--- START ---

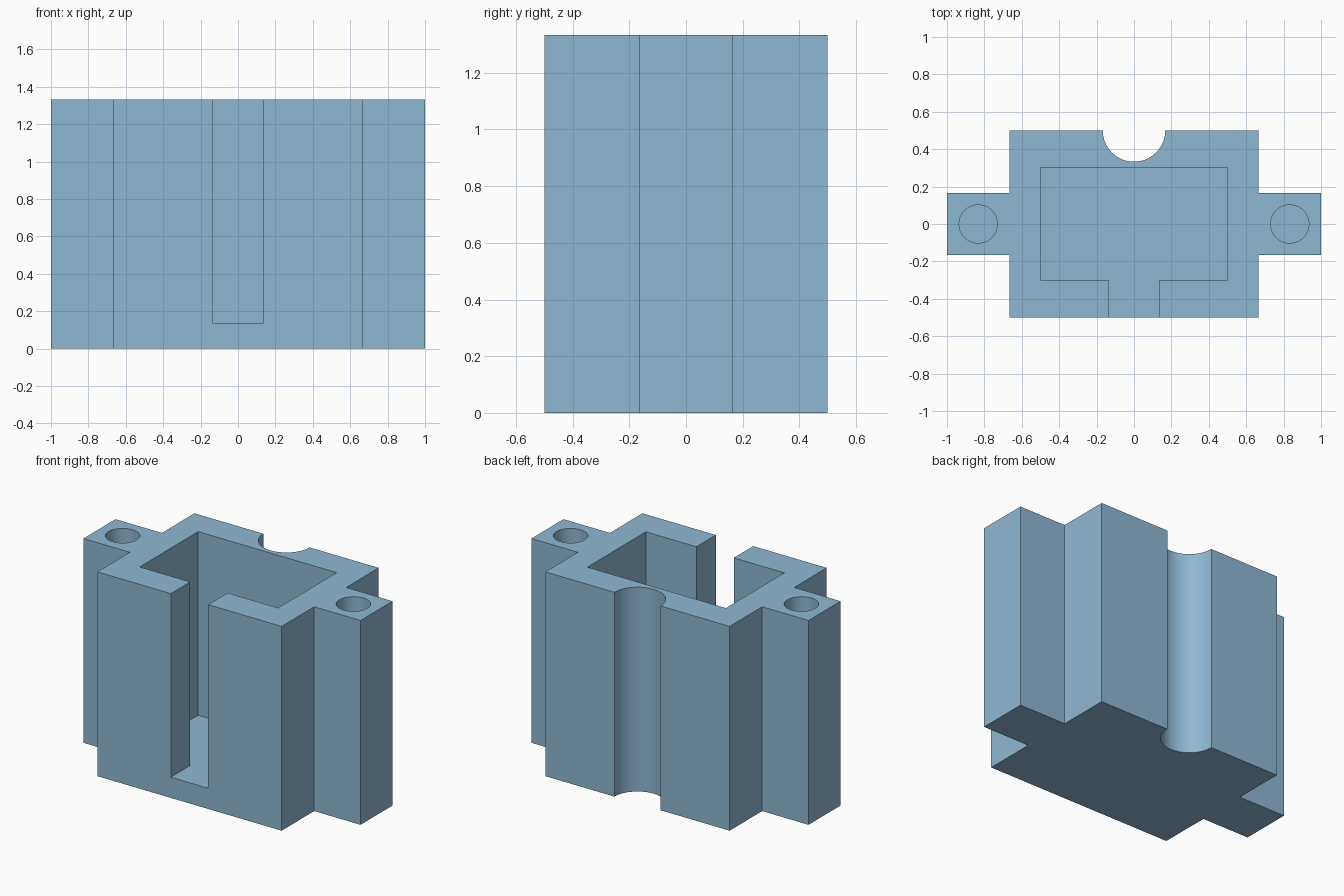
import bpy, bmesh, math

if "Cube" in bpy.data.objects:
    bpy.data.objects.remove(bpy.data.objects["Cube"])

HEIGHT = 1.333
FLOOR = 0.135

blue = bpy.data.materials.new("steel_blue")
blue.diffuse_color = (0.275, 0.479, 0.645, 1.0)
blue.use_nodes = True
blue.node_tree.nodes["Principled BSDF"].inputs["Base Color"].default_value = blue.diffuse_color


def prism(name, outline, z0, z1):
    """Extrude a counter-clockwise outline from z0 up to z1."""
    bm = bmesh.new()
    base = bm.faces.new([bm.verts.new((x, y, z0)) for x, y in outline])
    top = bmesh.ops.extrude_face_region(bm, geom=[base])["geom"]
    bmesh.ops.translate(bm, vec=(0, 0, z1 - z0),
                        verts=[v for v in top if isinstance(v, bmesh.types.BMVert)])
    bmesh.ops.recalc_face_normals(bm, faces=bm.faces)
    mesh = bpy.data.meshes.new(name)
    bm.to_mesh(mesh)
    bm.free()
    mesh.materials.append(blue)
    obj = bpy.data.objects.new(name, mesh)
    bpy.context.collection.objects.link(obj)
    return obj


def mirrored(half):
    """Complete a right-half outline (front to back) with its left half."""
    return half + [(-x, y) for x, y in reversed(half)]


def arc(cx, cy, r, start, end, steps):
    return [(cx + r * math.cos(start + (end - start) * i / steps),
             cy + r * math.sin(start + (end - start) * i / steps))
            for i in range(steps + 1)]


# Housing: block with side lugs and a half-round groove down the back
groove = arc(0, 0.5, 0.167, 0, -math.pi, 32)
right = [(0.665, -0.5), (0.665, -0.165), (1, -0.165),
         (1, 0.165), (0.665, 0.165), (0.665, 0.5)]
left = [(-x, y) for x, y in reversed(right)]
housing = prism("housing", right + groove + left, 0, HEIGHT)

# Pocket with a slot opening through the front wall
pocket = prism("pocket_cutter", mirrored(
    [(0.135, -0.7), (0.135, -0.3), (0.5, -0.3), (0.5, 0.303)]), FLOOR, HEIGHT + 0.2)

# Blind round holes in the lugs
cutters = [pocket]
for side, x in (("left", -0.833), ("right", 0.833)):
    circle = arc(x, 0, 0.102, 0, math.tau, 48)[:-1]
    cutters.append(prism(side + "_hole_cutter", circle, FLOOR, HEIGHT + 0.2))

for cutter in cutters:
    cutter.hide_render = True
    cutter.hide_set(True)
    cut = housing.modifiers.new(cutter.name, "BOOLEAN")
    cut.operation = "DIFFERENCE"
    cut.solver = "EXACT"
    cut.object = cutter

# Smooth the curved walls while keeping the corners sharp
bpy.context.view_layer.objects.active = housing
housing.select_set(True)
for cut in list(housing.modifiers):
    bpy.ops.object.modifier_apply(modifier=cut.name)
bpy.ops.object.shade_smooth_by_angle(angle=math.radians(30))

--- END ---

* YOUR GOAL: Exactly the lines above from the one with "(1, 0.165), (0.665, 0.165), (0.665, 0.5)]" to the one with "circle = arc(x, 0, 0.102, 0, math.tau, 48)[:-1]", both included, are to be quoted; leave the rest out.

* ANSWER BOX:
         (1, 0.165), (0.665, 0.165), (0.665, 0.5)]
left = [(-x, y) for x, y in reversed(right)]
housing = prism("housing", right + groove + left, 0, HEIGHT)

# Pocket with a slot opening through the front wall
pocket = prism("pocket_cutter", mirrored(
    [(0.135, -0.7), (0.135, -0.3), (0.5, -0.3), (0.5, 0.303)]), FLOOR, HEIGHT + 0.2)

# Blind round holes in the lugs
cutters = [pocket]
for side, x in (("left", -0.833), ("right", 0.833)):
    circle = arc(x, 0, 0.102, 0, math.tau, 48)[:-1]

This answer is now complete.